The Mid-America American Studies Association (MAASA) Conference
The University of Wisconsin-Madison.
Sponsored by the UW Art History Department, the Material Culture Certificate Program, the Material Culture Focus Group, the Art History Grad Forum, and the Chipstone Foundation.
Historians and cultural critics who study objects have long focused on the relationships between production and consumption, but these dynamics deserve reexamination in today’s object-flooded world. At the same time, the concept and aesthetic of reuse is enjoying the spotlight in contemporary fashion and design, but has been employed for many years by architects, artists, and the American public as a strategy for survival as well as a political statement. This interdisciplinary experimental workshop and conference invites questions related to the core themes of production, consumption, and reuse in American history and contemporary life.
This workshop and conference offers an unconventional venue for considering the role of objects in American culture. It will consist of hands-on workshops and experiments with objects while also offering a more traditional scholarly context for the presentation of papers. We believe that our understanding of material culture relies as much upon rigorous scholarly research as the sensorial and tactile engagement with artifacts and cultural landscapes.
The Participatory Element
We will hold an interactive event in which all conference participants explore the shops along State Street in Madison to consider the three main themes of the conference: production, consumption, and reuse. State Street is the area’s most diverse shopping district and it includes stores selling everything from handmade Tibetan garments to The Gap’s clothing, and Wisconsin cheese to Einstein’s Bagels. Participants will be asked to think about themes such as globalization and production, regionalism and material identity, and the commodification of ethnicity. Conference participants will spend an hour or two in groups documenting evidence of these themes with digital cameras and/or video recorders. We will then reconvene as a group, share these collected images, and participate in a panel discussion moderated by scholars in each of the three themed areas.
We will also offer the opportunity for object studies at the Chipstone Decorative Arts Collection in the Milwaukee Art Museum. The chance to closely examine and analyze these pieces of early American material culture will provide a sense of real life engagement with artifacts rarely found at most American Studies Conferences.
Panel Presentations and the Call for Papers
For our panel discussions, we seek papers broadly related to the study of material culture, craft, art, consumerism, design, reuse, industrial design, architecture, and cultural landscapes. Our conference aims to involve academics, independent scholars, graduate students and practicing artists from fields as diverse as American studies, design studies, history, art history, anthropology, geography, sociology, art, English, philosophy, decorative arts studies and cultural studies. We will offer two days of panel papers of twenty minutes in length. Selection of these papers will be based upon originality, scholarly promise, and relevance to the main themes of the conference.

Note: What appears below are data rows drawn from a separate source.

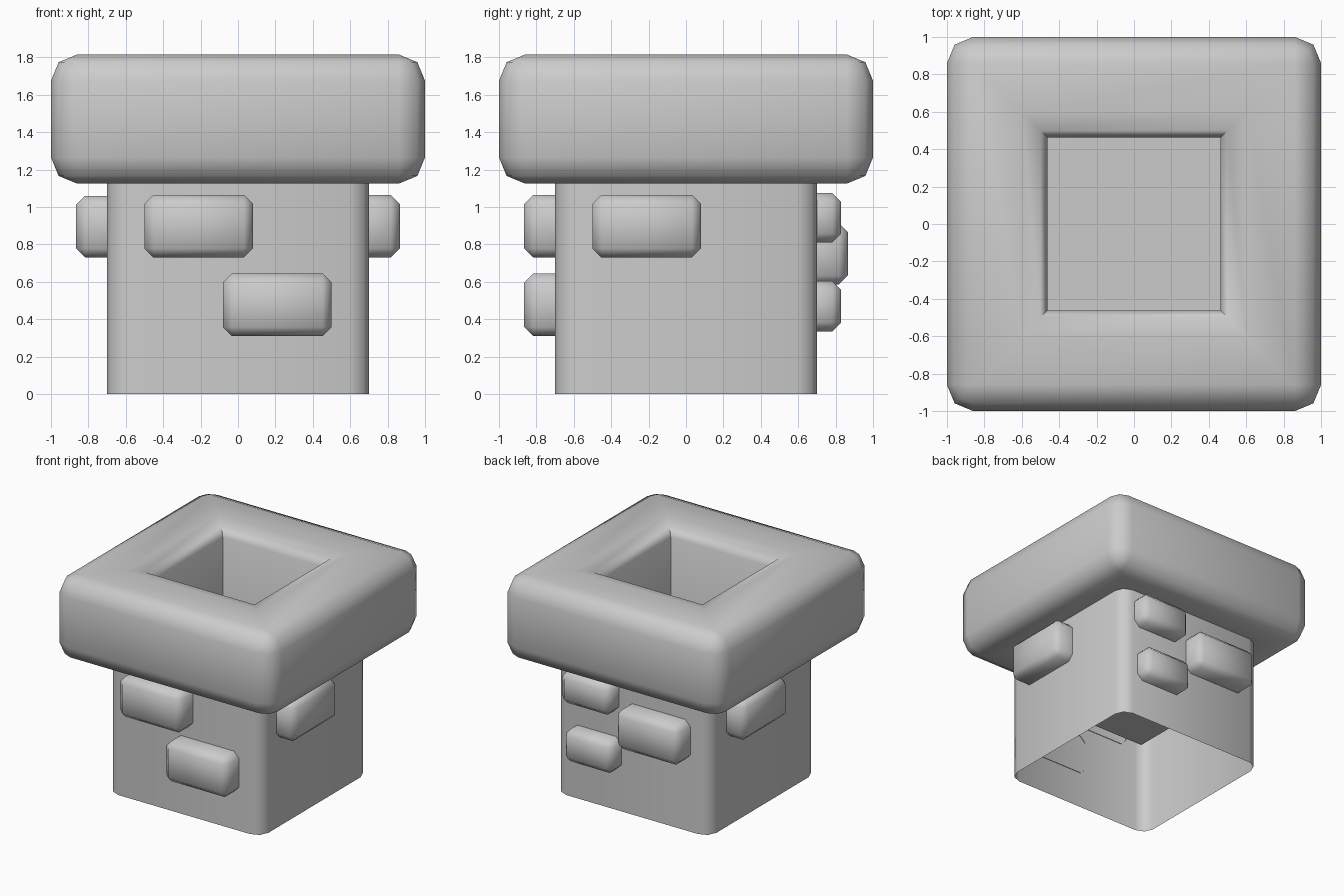
import bpy, bmesh, math
from mathutils import Matrix, Vector

if "Cube" in bpy.data.objects:
    bpy.data.objects.remove(bpy.data.objects["Cube"])


def finish(bm, name):
    bmesh.ops.remove_doubles(bm, verts=bm.verts, dist=0.0005)
    bmesh.ops.recalc_face_normals(bm, faces=bm.faces)
    mesh = bpy.data.meshes.new(name)
    bm.to_mesh(mesh)
    bm.free()
    ob = bpy.data.objects.new(name, mesh)
    bpy.context.collection.objects.link(ob)
    bpy.ops.object.select_all(action='DESELECT')
    ob.select_set(True)
    bpy.context.view_layer.objects.active = ob
    bpy.ops.object.shade_smooth_by_angle(angle=math.radians(60))
    return ob


def rounded_square(half, radius, z, segs=2):
    pts = []
    for k in range(4):
        a0 = k * math.pi / 2
        c = Matrix.Rotation(a0, 3, 'Z') @ Vector((half - radius, half - radius, 0))
        for i in range(segs + 1):
            a = a0 + i * math.pi / 2 / segs
            pts.append((c.x + radius * math.cos(a), c.y + radius * math.sin(a), z))
    return pts


# Chimney: shaft, rounded cap and sunken flue as one lofted shell (half width, corner radius, z)
profile = [
    (0.70, 0.10, 0.0), (0.70, 0.10, 1.125),
    (0.86, 0.0, 1.125), (0.959, 0.099, 1.166), (1.0, 0.14, 1.265),
    (1.0, 0.14, 1.675), (0.959, 0.099, 1.774), (0.86, 0.0, 1.815),
    (0.60, 0.0, 1.815), (0.50, 0.0, 1.79), (0.463, 0.0, 1.72),
    (0.463, 0.0, 0.62),
]
bm = bmesh.new()
rings = [[bm.verts.new(p) for p in rounded_square(*row)] for row in profile]
for a, b in zip(rings, rings[1:]):
    n = len(a)
    for i in range(n):
        j = (i + 1) % n
        bm.faces.new((a[i], a[j], b[j], b[i]))
bm.faces.new(rings[-1])
finish(bm, "chimney_shell")


# Bricks: chamfered blocks standing proud of each wall, open where they meet it
def brick(name, turn, u0, u1, z0, z1, out):
    bm = bmesh.new()
    bmesh.ops.create_cube(bm, size=1)
    root = 0.695
    for v in bm.verts:
        v.co = Vector(((u0 + u1) / 2 + v.co.x * (u1 - u0),
                       -(root + out) / 2 + v.co.y * (out - root),
                       (z0 + z1) / 2 + v.co.z * (z1 - z0)))
    back = [f for f in bm.faces if f.calc_center_median().y > -root - 0.001]
    bmesh.ops.delete(bm, geom=back, context='FACES_ONLY')
    edges = [e for e in bm.edges if not e.is_boundary]
    bmesh.ops.bevel(bm, geom=edges, offset=0.048, segments=1, affect='EDGES')
    bm.transform(Matrix.Rotation(math.radians(turn), 4, 'Z'))
    finish(bm, name)


# turn: 0 front, 90 right, 180 back, 270 left
bricks = [
    ("front_brick_upper", 0, -0.50, 0.08, 0.73, 1.065, 0.865),
    ("front_brick_lower", 0, -0.08, 0.50, 0.31, 0.645, 0.865),
    ("right_brick", 90, -0.50, 0.08, 0.73, 1.065, 0.865),
    ("back_brick_upper", 180, -0.58, -0.12, 0.81, 1.075, 0.83),
    ("back_brick_middle", 180, -0.05, 0.53, 0.585, 0.915, 0.865),
    ("back_brick_lower", 180, -0.55, -0.10, 0.335, 0.605, 0.83),
    ("left_brick", 270, -0.47, 0.11, 0.73, 1.06, 0.865),
]
for b in bricks:
    brick(*b)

The first series of panels will be dedicated to the act of making. We are open to any topic related to this theme as it applies to American culture. Possible panel themes may include the following:
* Made In China, Sold In America: The Global Reach of Chinese Material Culture
* The Obsolescent And The Eternal: Timeless Values of Craft Versus Throwaway Culture
* Sameness In The Material Culture Of The Americas: Homogeneity in Material Design and Appearance
* From Production To Consumption: Handcraft and Industrial Production In America in Contemporary and Historical Contexts
The second set of panels will explore issues of consumerism and overconsumption. Possible panel topics may be:
* Overconsumption On The Couch: A Gluttony For Objects
* The Fine Line Between Spaces of Laziness and Spaces of Leisure: The Rec Room and The Man Cave
* Bursting Bubbles in American Housing: The Material Impact of Financial Crises
* Foodways and Big Folks: Agribusiness And Obesity in American Culture
* Credit Cards and Virtual Money: Replacing The Tangible in The World of Data and Images
The final series of panels will focus upon reuse, sustainability and recycling within American culture and artistic practice. Possible panel discussions may include:
* The Future Of Found Objects In American Art and Architectural Practice
* From Trash To Treasure: The Perceived Historical and Monetary Value of Antiques and Collectibles
* Eco-Friendly Green Objects and Their Cool Factor: The Growth Of Green Material Culture, Sustainability and Recycling in America
* In addition to papers, this panel will also invite practicing artists to submit works of art for display or offer a live performance. Artists will be responsible for the safe transportation and display of their artwork.